Set down, exactly as written, the lines from the top of the data to the line that holds "material.use_nodes = True", and omit the pictures.

##### DATA PROVIDED

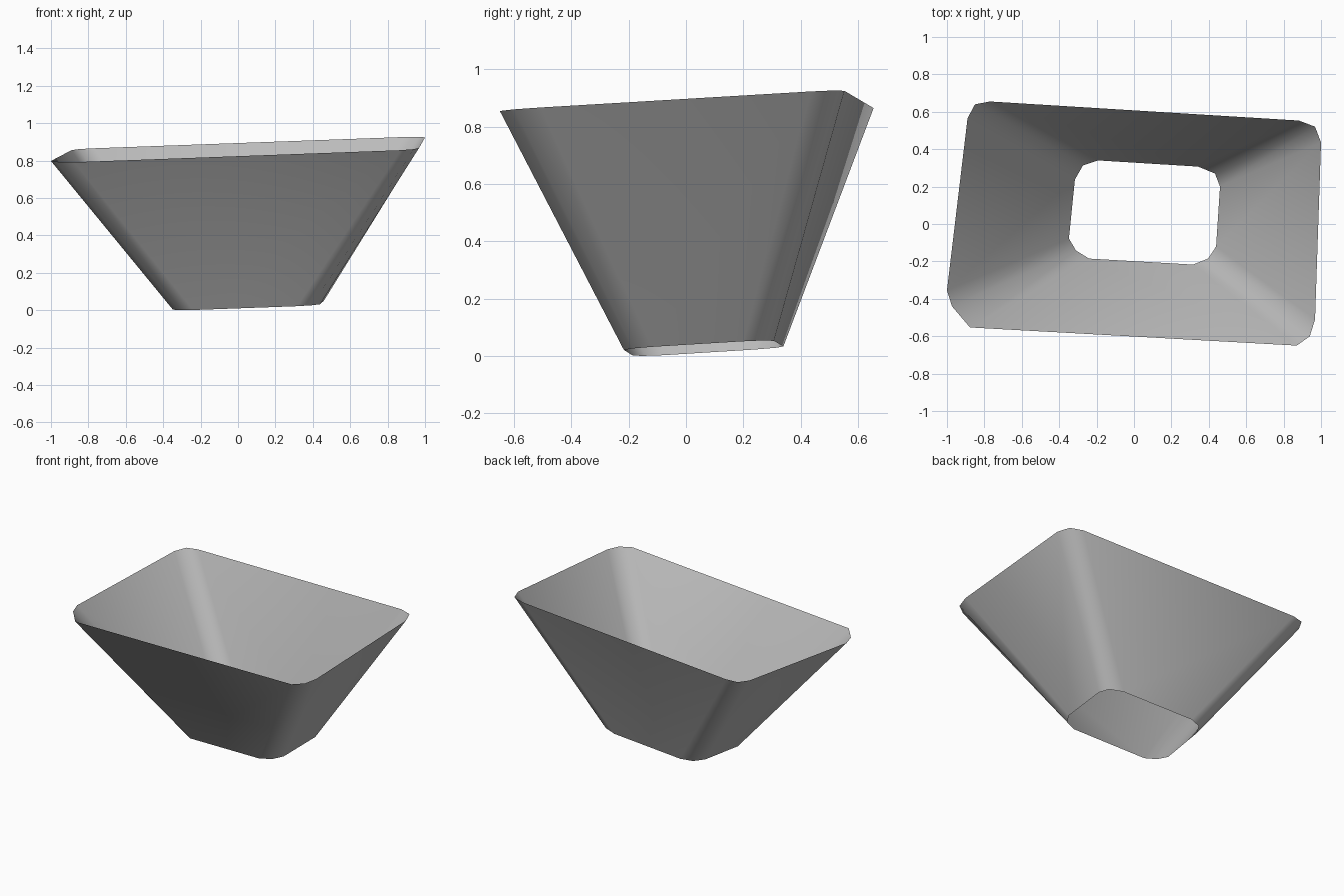
import bpy
import bmesh


def remove_default_cube():
    cube = bpy.data.objects.get("Cube")
    if cube:
        bpy.data.objects.remove(cube, do_unlink=True)


def make_material(name, colour):
    material = bpy.data.materials.new(name)
    material.use_nodes = True
    material.diffuse_color = colour
    shader = material.node_tree.nodes["Principled BSDF"]
    shader.inputs["Base Color"].default_value = colour
    return material


def tilted_ring(bm, outline, height):
    """Lay an outline on a gently sloping plane."""
    return [bm.verts.new((x, y, height + 0.04 * x + 0.058 * y)) for x, y in outline]


def loft(bm, lower, upper):
    """Join two rings with a single open skin."""
    count = len(lower)
    for i in range(count):
        j = (i + 1) % count
        face = bm.faces.new((lower[i], lower[j], upper[j], upper[i]))
        face.smooth = True


remove_default_cube()

# Rounded, slightly skewed rectangles: three points to each corner,
# counter-clockwise from the front right corner
rim_outline = [
    (-1, -0.355), (-0.973, -0.44), (-0.877, -0.553),
    (0.87, -0.65), (0.94, -0.6), (0.968, -0.51),
    (1, 0.436), (0.968, 0.52), (0.882, 0.553),
    (-0.77, 0.655), (-0.85, 0.64), (-0.89, 0.565),
]
base_outline = [
    (-0.348, -0.078), (-0.31, -0.142), (-0.24, -0.185),
    (0.316, -0.217), (0.396, -0.185), (0.439, -0.12),
    (0.46, 0.2), (0.433, 0.27), (0.342, 0.307),
    (-0.193, 0.34), (-0.273, 0.313), (-0.316, 0.238),
]

# Tapered funnel wall, open at the top and the bottom
bm = bmesh.new()
base_ring = tilted_ring(bm, base_outline, 0.021)
rim_ring = tilted_ring(bm, rim_outline, 0.858)
loft(bm, base_ring, rim_ring)

mesh = bpy.data.meshes.new("funnel_wall")
bm.to_mesh(mesh)
bm.free()
mesh.materials.append(make_material("plain grey", (0.5, 0.5, 0.5, 1)))

funnel_wall = bpy.data.objects.new("funnel_wall", mesh)
bpy.context.collection.objects.link(funnel_wall)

##########

SOLUTION:
import bpy
import bmesh


def remove_default_cube():
    cube = bpy.data.objects.get("Cube")
    if cube:
        bpy.data.objects.remove(cube, do_unlink=True)


def make_material(name, colour):
    material = bpy.data.materials.new(name)
    material.use_nodes = True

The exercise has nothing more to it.